"Somoza does not want the Conservative Party to have the glory of having its leaders in prison," one said. Another added: "We will be the last to be arrested."

One Conservative Party alternate deputy was detained briefly in the town of Chinandega, a party leader said. He was released as soon as his captors learned of his status.

Despite its name, the Conservative Party backs social and economic reform and has joined the anti-Somoza front, which also includes leftist groups.

The president of the Nicaraguan Development Institute, Manuel Jose Torres, said the strike appeared to be at least 80 percent effective among stores in Managua and that many factories were also closed.

He said businessmen who supported the strike were making preparations for it to last one to three months. Many of the shopowners who support the strike pay their employees half salaries.

The government has stripped the organizations supporting the strike of their charters and has asked the banks to provide a list of all stores supporting the strike that have loans outstanding.

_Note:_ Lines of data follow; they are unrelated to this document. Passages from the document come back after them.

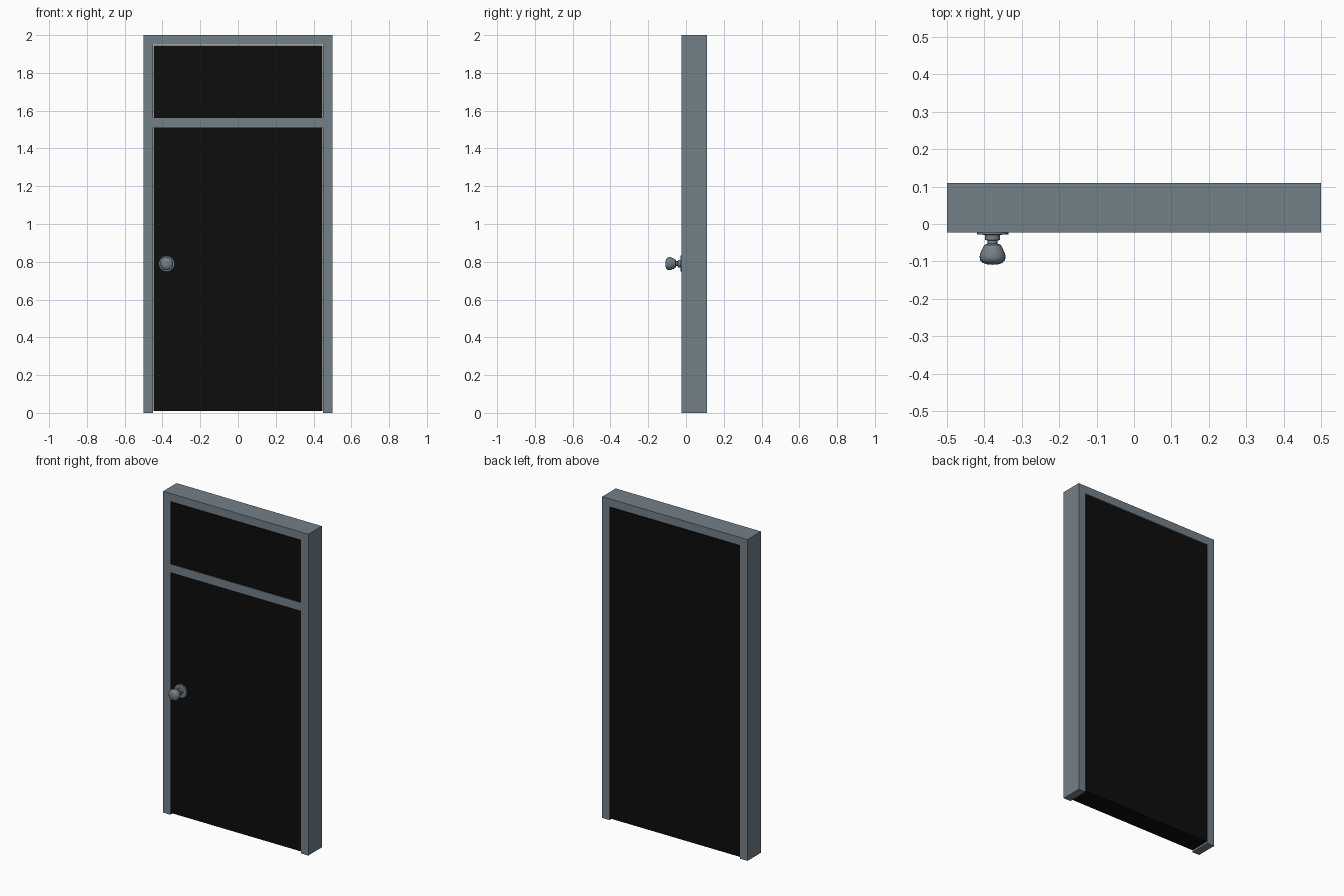
import bpy, bmesh, math
from mathutils import Matrix

if "Cube" in bpy.data.objects:
    bpy.data.objects.remove(bpy.data.objects["Cube"])


def material(name, rgb):
    m = bpy.data.materials.new(name)
    m.diffuse_color = (*rgb, 1)
    m.use_nodes = True
    m.node_tree.nodes["Principled BSDF"].inputs["Base Color"].default_value = m.diffuse_color
    return m


GREY = material("slate grey", (0.175, 0.215, 0.25))
BLACK = material("black", (0.004, 0.004, 0.004))


def add_object(name, bm, mat):
    bmesh.ops.recalc_face_normals(bm, faces=bm.faces)
    me = bpy.data.meshes.new(name)
    bm.to_mesh(me)
    bm.free()
    me.materials.append(mat)
    ob = bpy.data.objects.new(name, me)
    bpy.context.collection.objects.link(ob)
    return ob


def box(name, lo, hi, mat):
    bm = bmesh.new()
    size = [b - a for a, b in zip(lo, hi)]
    mid = [(a + b) / 2 for a, b in zip(lo, hi)]
    bmesh.ops.create_cube(bm, size=1, matrix=Matrix.Translation(mid) @ Matrix.Diagonal((*size, 1)))
    return add_object(name, bm, mat)


FRONT, BACK = -0.023, 0.11

# Door frame: one extruded upside-down U
bm = bmesh.new()
outline = [(-0.5, 0), (-0.5, 2), (0.5, 2), (0.5, 0),
           (0.45, 0), (0.45, 1.95), (-0.45, 1.95), (-0.45, 0)]
face = bm.faces.new([bm.verts.new((x, FRONT, z)) for x, z in outline])
ext = bmesh.ops.extrude_face_region(bm, geom=[face])
for v in ext["geom"]:
    if isinstance(v, bmesh.types.BMVert):
        v.co.y = BACK
add_object("door_frame", bm, GREY)

# Door slab with a thin gap to the frame, and the front cross rail
box("door_slab", (-0.447, FRONT + 0.004, 0.01), (0.447, BACK - 0.002, 1.945), BLACK)
box("cross_rail", (-0.45, FRONT, 1.51), (0.45, 0.0, 1.56), GREY)

# Door knob: profile of (radius, y) turned around the y axis
profile = [(0, -0.018), (0.042, -0.018), (0.042, -0.028), (0.02, -0.029), (0.02, -0.043),
           (0.013, -0.044), (0.013, -0.052), (0.022, -0.056), (0.027, -0.065),
           (0.033, -0.079), (0.035, -0.088), (0.033, -0.097), (0.026, -0.104),
           (0.014, -0.108), (0, -0.109)]
bm = bmesh.new()
verts = [bm.verts.new((-0.378 + r, y, 0.79)) for r, y in profile]
edges = [bm.edges.new(p) for p in zip(verts, verts[1:])]
bmesh.ops.spin(bm, geom=verts + edges, cent=(-0.378, 0, 0.79), axis=(0, 1, 0),
               angle=2 * math.pi, steps=24)
bmesh.ops.remove_doubles(bm, verts=bm.verts, dist=0.0002)
knob = add_object("door_knob", bm, GREY)
bpy.context.view_layer.objects.active = knob
knob.select_set(True)
bpy.ops.object.shade_smooth_by_angle(angle=math.radians(35))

The banks have been ordered to take action against striking debtors, Baez said.

Whether the banks will cooperate with Somoza or the strikers is still unknown.

Asked why most banks are still open, Torres said they are subject to more pressure from the government than other institutions.

He said that every day the banks remained open depositors were withdrawing more money.

Central Bank President Roberto Incer reported late last week that between $20 million and $30 million had been withdrawn from Nicaraguan banks in the previous two weeks.

Another area where the strike visibly was not effective was transportation. Buses and taxis were running and many gas stations were open. One Nicaraguan businessman said the bus companies are owned by National Guard officers while other officers control the issuance of taxi licenses.

At the Centro Commercial Managua, a large shopping center on the south side of the capital, all but a few stores were closed and there were no shoppers to be seen. A handful of National Guard troops, armed with American-made pistols and sub-machine guns, stood guard.

In a lingerie store, a clerk said the company had decided to remain open because the government had audited its books after it participated in a similar strike earlier this year. She said the clerks had reported to work because the store owner could replace them easily.

The owner of a hardware company said his competitor, a company owned by Somoza, had wanted to remain open. The employes, however, told the company that they would burn the store if it opened.